The US should, like Singapore, upgrade workers through training – not wage doomed trade wars
- Winston Mok says trade wars make better politics, but heightened investment in education and vocational training is the key to a US workforce that does not lose jobs. Blaming China is only a distraction
Technological innovations and globalisation have been the twin engines behind economic growth and, at the same time, social dislocation. Compared to four decades ago, the world’s largest companies by market capitalisation, while still US-dominated, have witnessed a sea change. Those “older” corporate giants which can effectively exploit globalisation and innovation are more likely to remain on top.
Within the developed world, these two forces combined to increase social inequality – polarising the economic fortunes between the displaced blue-collar workers in older industries and the new knowledge workers. It is against this backdrop that President Donald Trump was elected.
Can the waning fortunes of some American workers be blamed on China? Take the auto industry as an example. Japanese and Korean cars have made strong inroads, globally and in the United States. They achieved this with heavy government guidance in once highly protected domestic markets. In contrast, the Chinese market – dominated by foreign car brands – has been much more open. General Motors sells more cars in China than in the US. If anything, Chinese consumers have saved GM. The decline of Detroit is shaped by competition from Japan and Korea.
As well, it’s worth noting that globalisation creates as much as destroys jobs – such as in the car plants of Toyota and Mercedes-Benz in the US.
These global forces don’t just affect America, of course. In the early decades of China’s economic liberalisation, workers in its state-owned enterprises were displaced by new workers (mostly young rural people) at the more efficient foreign-invested enterprises. Now, Chinese workers are being replaced by robots or lower-cost counterparts in Indochina – in a way similar to what happened in the US. All enterprises and workers, American and Chinese, face potential creative destruction in global capitalism – the very wellspring of US economic dynamism.
The stark reality is, in a globalised world, some US workers are not productive enough to justify their once-high wages. The US once had the most educated workforce in the world. A higher proportion of young people now graduate from universities in Japan and Korea. Through a combination of factors such as skills, work practices, process management, automation and supplier integration, some US autoworkers were not as productive as their German or Japanese peers.

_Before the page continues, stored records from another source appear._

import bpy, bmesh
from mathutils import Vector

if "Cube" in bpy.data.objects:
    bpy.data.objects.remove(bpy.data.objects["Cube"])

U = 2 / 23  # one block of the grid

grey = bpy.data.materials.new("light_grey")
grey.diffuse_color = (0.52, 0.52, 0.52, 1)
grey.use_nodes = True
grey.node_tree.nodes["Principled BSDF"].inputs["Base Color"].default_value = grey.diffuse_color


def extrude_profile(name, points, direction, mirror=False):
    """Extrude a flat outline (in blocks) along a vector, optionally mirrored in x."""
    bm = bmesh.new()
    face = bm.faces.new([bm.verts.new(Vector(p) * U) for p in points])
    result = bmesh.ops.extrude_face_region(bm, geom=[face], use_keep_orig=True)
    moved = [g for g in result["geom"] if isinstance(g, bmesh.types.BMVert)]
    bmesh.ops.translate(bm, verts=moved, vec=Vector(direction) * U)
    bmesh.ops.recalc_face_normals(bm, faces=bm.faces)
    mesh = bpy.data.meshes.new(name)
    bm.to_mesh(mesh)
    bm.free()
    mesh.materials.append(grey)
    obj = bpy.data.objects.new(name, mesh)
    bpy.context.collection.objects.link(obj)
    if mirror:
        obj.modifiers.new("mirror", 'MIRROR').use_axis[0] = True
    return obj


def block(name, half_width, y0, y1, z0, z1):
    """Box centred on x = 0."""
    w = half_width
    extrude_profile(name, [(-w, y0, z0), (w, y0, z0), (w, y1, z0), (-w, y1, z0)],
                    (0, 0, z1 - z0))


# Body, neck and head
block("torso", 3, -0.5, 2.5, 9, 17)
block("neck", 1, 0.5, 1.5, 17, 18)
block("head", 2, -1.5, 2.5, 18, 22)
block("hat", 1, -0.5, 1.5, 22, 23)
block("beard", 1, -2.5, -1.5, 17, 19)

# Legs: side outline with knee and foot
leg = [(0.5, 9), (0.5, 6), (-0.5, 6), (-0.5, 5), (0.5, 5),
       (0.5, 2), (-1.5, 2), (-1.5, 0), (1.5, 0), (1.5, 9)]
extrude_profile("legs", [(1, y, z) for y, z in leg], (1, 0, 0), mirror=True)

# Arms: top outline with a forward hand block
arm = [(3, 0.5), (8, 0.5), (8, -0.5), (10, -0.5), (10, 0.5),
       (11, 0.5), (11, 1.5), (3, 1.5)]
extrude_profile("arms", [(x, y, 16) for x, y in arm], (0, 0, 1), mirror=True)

Blaming “the others” is an easy distraction from the much harder task of dealing with the real issues. Opposition to globalisation will only undermine the competitiveness of US companies and the innovativeness of its economy. Starting a no-win trade war is an easy gesture compared to the long-term challenges of improving productivity and reducing inequality among US workers.
Making America great again must start with its workers. In developed economies, solid post-secondary education and training is essential to decent earning prospects. Nevertheless, despite the growing popularity of higher education, the college premium for lifetime earnings in the US remains high. At the high end, the US has the best universities – attended by fewer than 1 per cent of American students. But university education is extremely expensive, often resulting in the crushing burdens of student loans.
Furthermore, America’s tertiary education has high enrolment but staggering drop-out rates. Improving graduation rates with government support would be a good start.
Government support for education should also extend beyond the universities, as a university degree no longer guarantees a good job. A successful example is Singapore, whose per capita gross domestic product exceeds Japan’s, although it produces proportionally fewer university graduates. The secret lies in Singapore’s high-quality polytechnics offering vocational education. Hong Kong once had but lost them in upgrades to universities, in ways arguably less unsuccessful than such waves in the UK and Canada.
Indeed, vocational training is indispensable to strong manufacturing industries. The US’ community colleges provide a natural platform where upgraded or expanded vocational training may be provided. Vocational-oriented programmes at universities and colleges may be expanded with government support.
A solid education from kindergarten to the pre-university level, another area where Singapore excels, provides the foundation to successful tertiary and vocational education. As seen in its performance in the Programme for International Student Assessment (Pisa), which tracks the academic performance of its 15-year-olds, the US has much to improve, particularly in maths and science.
While public high schools in affluent Palo Alto or Lexington can provide superb education, the same is not true for most inner-city schools. No investment would yield a higher return to the US economy in the long term than fixing its so-called K-12 education system.
To make America great, it should look to tiny Singapore for inspiration rather than China for excuses. Globalisation inevitably dichotomises the workforce – particularly for post-industrial developed economies. The government should support disadvantaged workers with skill training and welfare programmes.
Finding external scapegoats may be politically expedient. Fixing its long-term human capital development challenges, with the US’ short-term political cycles, will be difficult. But there is no other way to keep America great.
Winston Mok, formerly a private equity investor, is a private investor